He did it very well the last several years in Memphis and with quarterback Kellen Mond being named the starter along with the return of Trayveon Williams at running back, there should be enough with which to work.
The 2017 A&M offense in Kevin Sumlin’s last season wasn’t bad, but it, obviously wasn’t enough, finishing 56th in total offense (406.8 yards per game) and 34th in scoring offense (32.7 points per game).
The transition from any staff to Fisher’s is daunting for a program and one should expect some growing pains in their first year in College Station. Going out on a limb, but I expect to see slight regression for this squad.
Mike Elko (Texas A&M-Defense)
After having Charles Kelly as his defensive coordinator for the last four seasons, it’s nice to see Fisher go after an up-and-coming assistant in the FBS.
Mike Elko’s Notre Dame defense wasn’t necessarily the best in the country last season, but it was an improvement from the year before. His three defenses at Wake Forest improved with each season, as well.
One can assume that as Fisher continues to bring in four and five-star talent to College Station, Elko will have much to work with over the next few years.
While John Chavis’ final defense was not one his best, allowing 408.6 yards per and 30.7, Elko still has four of A&M’s top tacklers from last year in linebackers Tyrel Dodson and Otaro Alaka, defensive back Derrick Tucker and defensive end Landis Durham with which to work and that should be enough to see little regression.

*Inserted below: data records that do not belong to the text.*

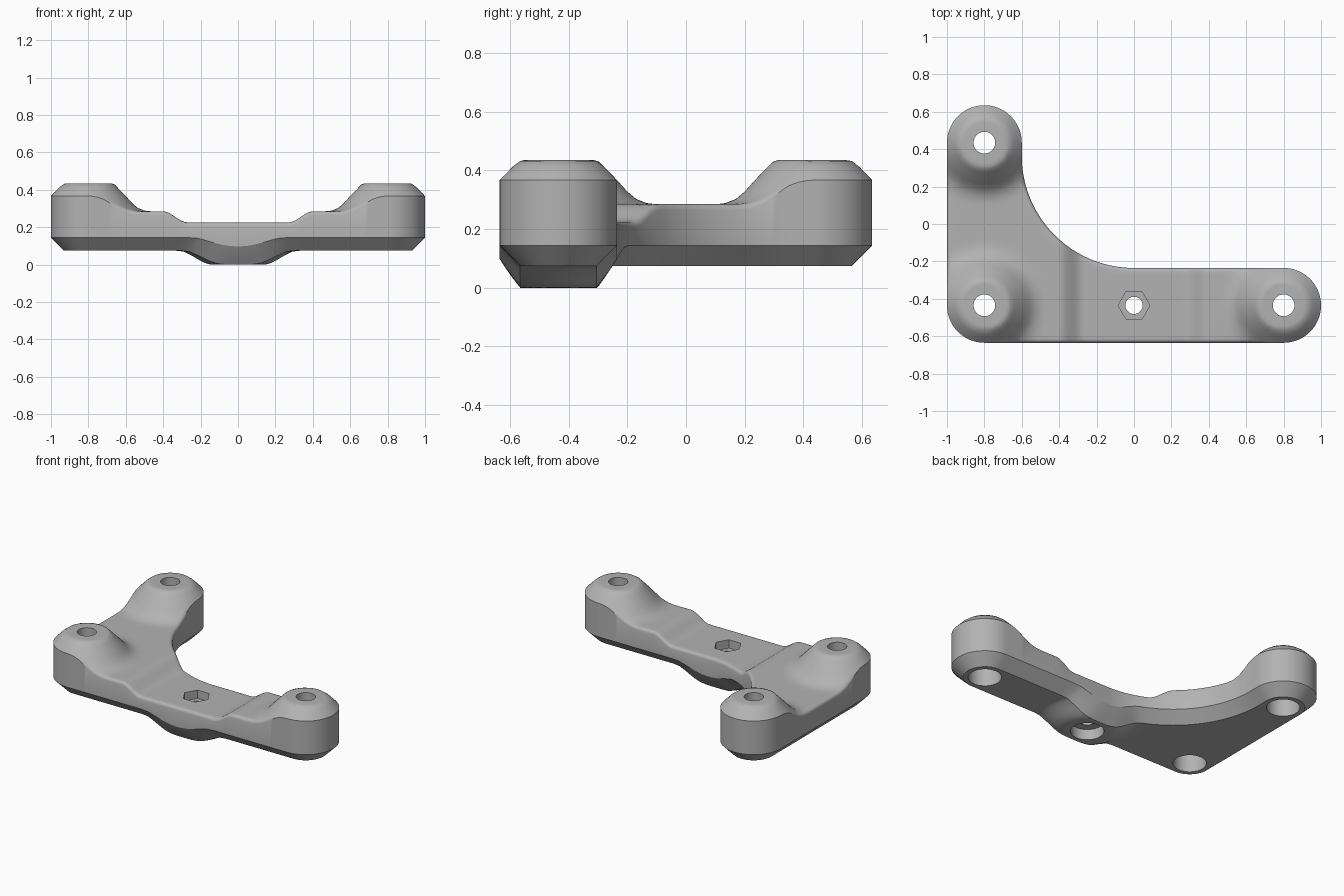
import bpy, bmesh, math
from mathutils import Vector, Matrix, kdtree
from mathutils.geometry import delaunay_2d_cdt

if "Cube" in bpy.data.objects:
    bpy.data.objects.remove(bpy.data.objects["Cube"])

grey = bpy.data.materials.new("plain grey")
grey.use_nodes = True
COLOUR = (0.45, 0.45, 0.45, 1)
grey.diffuse_color = COLOUR
grey.node_tree.nodes["Principled BSDF"].inputs["Base Color"].default_value = COLOUR

BOSSES = [(-0.8, -0.435), (0.8, -0.435), (-0.8, 0.435)]
CENTRE = (0, -0.435)
# Radius / height profiles of the raised bosses and the lower centre pad
BOSS = [(0.122, 0.435), (0.14, 0.429), (0.2, 0.367), (0.235, 0.328),
        (0.265, 0.303), (0.3, 0.289), (0.34, 0.284)]
PAD = [(0.14, 0), (0.17, 0.006), (0.2, 0.02), (0.25, 0.05), (0.29, 0.07), (0.33, 0.075)]
# Outline arcs: centre x, centre y, radius, start angle, end angle
ARCS = [(-0.8, -0.435, 0.2, 180, 270), (0.8, -0.435, 0.2, 270, 450),
        (0, 0.365, 0.6, 270, 180), (-0.8, 0.435, 0.2, 0, 180)]
GAPS = [80, 40, 4, 44]


def lookup(table, r):
    if r <= table[0][0]:
        return table[0][1]
    for (r0, z0), (r1, z1) in zip(table, table[1:]):
        if r <= r1:
            return z0 + (z1 - z0) * (r - r0) / (r1 - r0)
    return table[-1][1]


def smooth(t):
    t = max(0, min(1, t))
    return t * t * (3 - 2 * t)


def outline(inset):
    """L-shaped outline, moved inwards by the inset."""
    arcs = []
    for cx, cy, r, a0, a1 in ARCS:
        rr = r - inset if a1 > a0 else r + inset
        n = max(2, round(abs(a1 - a0) / 180 * math.pi * r / 0.018))
        angles = [math.radians(a0 + (a1 - a0) * i / n) for i in range(n + 1)]
        arcs.append([Vector((cx + rr * math.cos(a), cy + rr * math.sin(a))) for a in angles])
    pts = []
    for i, arc in enumerate(arcs):
        pts += arc
        nxt = arcs[(i + 1) % len(arcs)][0]
        pts += [arc[-1].lerp(nxt, k / GAPS[i]) for k in range(1, GAPS[i])]
    return pts


rim = outline(0)
tree = kdtree.KDTree(len(rim))
for i, p in enumerate(rim):
    tree.insert((p.x, p.y, 0), i)
tree.balance()


def rim_distance(x, y):
    return tree.find((x, y, 0))[2]


def inside(x, y):
    """Inside the L and clear of the edge rings."""
    if not (-1 < x < 1 and -0.635 < y < 0.635) or rim_distance(x, y) < 0.08:
        return False
    if y < -0.235:
        return True
    if x < -0.6:
        return True
    return x < 0 and y < 0.365 and math.hypot(x, y - 0.365) > 0.6


def top_z(x, y):
    base = 0.225 + 0.06 * smooth((abs(x) - 0.27) / 0.13)
    r = min(math.hypot(x - a, y - b) for a, b in BOSSES)
    z = max(base, lookup(BOSS, r)) if r < 0.34 else base
    d = min(0.02, rim_distance(x, y))
    fillet = 0.02 - math.sqrt(max(0, 0.0004 - (0.02 - d) ** 2))
    return z - fillet * max(0, 1 - (z - base) / 0.06)


def bottom_z(x, y):
    z = lookup(PAD, math.hypot(x - CENTRE[0], y - CENTRE[1]))
    return z + max(0, 0.07 - rim_distance(x, y)) * (1.15 - 2 * z)


# Plan layout: edge rings, circles round each boss, and a grid between them
points = list(rim)
for inset in (0.003, 0.008, 0.014, 0.02, 0.045, 0.07):
    points += outline(inset)
for bx, by in BOSSES:
    for r in (0.11, 0.122, 0.131, 0.14, 0.16, 0.18, 0.2, 0.218, 0.235, 0.25,
              0.265, 0.282, 0.3, 0.32, 0.34):
        for k in range(72):
            a = math.tau * k / 72
            x, y = bx + r * math.cos(a), by + r * math.sin(a)
            if inside(x, y):
                points.append(Vector((x, y)))
STEP = 0.018
for i in range(-56, 57):
    for j in range(-36, 37):
        x, y = i * STEP, j * STEP
        if inside(x, y) and all(math.hypot(x - a, y - b) > 0.35 for a, b in BOSSES):
            points.append(Vector((x, y)))

result = delaunay_2d_cdt(points, [], [list(range(len(rim)))], 1, 1e-5)
plan, tris = result[0], result[2]

# Bracket body: top skin, bottom skin and the wall that joins them
bm = bmesh.new()
top = [bm.verts.new((p.x, p.y, top_z(p.x, p.y))) for p in plan]
low = [bm.verts.new((p.x, p.y, bottom_z(p.x, p.y))) for p in plan]
sides = set()
for t in tris:
    a, b, c = t
    if (plan[b] - plan[a]).cross(plan[c] - plan[a]) < 0:
        b, c = c, b
    bm.faces.new((top[a], top[b], top[c]))
    bm.faces.new((low[c], low[b], low[a]))
    sides |= {(a, b), (b, c), (c, a)}
for a, b in sides:
    if (b, a) not in sides:
        bm.faces.new((low[a], low[b], top[b], top[a]))
bmesh.ops.delete(bm, geom=[v for v in bm.verts if not v.link_faces], context='VERTS')
mesh = bpy.data.meshes.new("bracket_body")
bm.to_mesh(mesh)
bm.free()
mesh.materials.append(grey)
body = bpy.data.objects.new("bracket_body", mesh)
bpy.context.collection.objects.link(body)


def cut(x, y, radius, z0, z1, sides=48):
    """Cut an upright round or six-sided hole."""
    cb = bmesh.new()
    bmesh.ops.create_cone(cb, cap_ends=True, segments=sides, radius1=radius, radius2=radius,
                          depth=z1 - z0, matrix=Matrix.Translation((x, y, (z0 + z1) / 2))
                          @ Matrix.Rotation(math.pi / 2, 4, 'Z'))
    cm = bpy.data.meshes.new("hole_cutter")
    cb.to_mesh(cm)
    cb.free()
    cm.materials.append(grey)
    cutter = bpy.data.objects.new("hole_cutter", cm)
    cutter.hide_render = True
    bpy.context.collection.objects.link(cutter)
    mod = body.modifiers.new("hole", 'BOOLEAN')
    mod.operation, mod.solver, mod.object = 'DIFFERENCE', 'EXACT', cutter
    bpy.ops.object.modifier_apply(modifier=mod.name)
    bpy.data.objects.remove(cutter)


bpy.ops.object.select_all(action='DESELECT')
bpy.context.view_layer.objects.active = body
body.select_set(True)

# Boss bolt holes with wide recesses below
for bx, by in BOSSES:
    cut(bx, by, 0.1, -0.2, 0.3)
    cut(bx, by, 0.058, 0.2, 0.7)
# Centre hole with a nut pocket above and a round recess below
cut(*CENTRE, 0.1, -0.2, 0.07)
cut(*CENTRE, 0.085, 0.17, 0.6, 6)
cut(*CENTRE, 0.046, -0.1, 0.5)

bpy.ops.object.shade_smooth_by_angle(angle=math.radians(30))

While the A&M struggle, expect the numbers on the defensive side of the ball to improve, solely based on the personnel retention.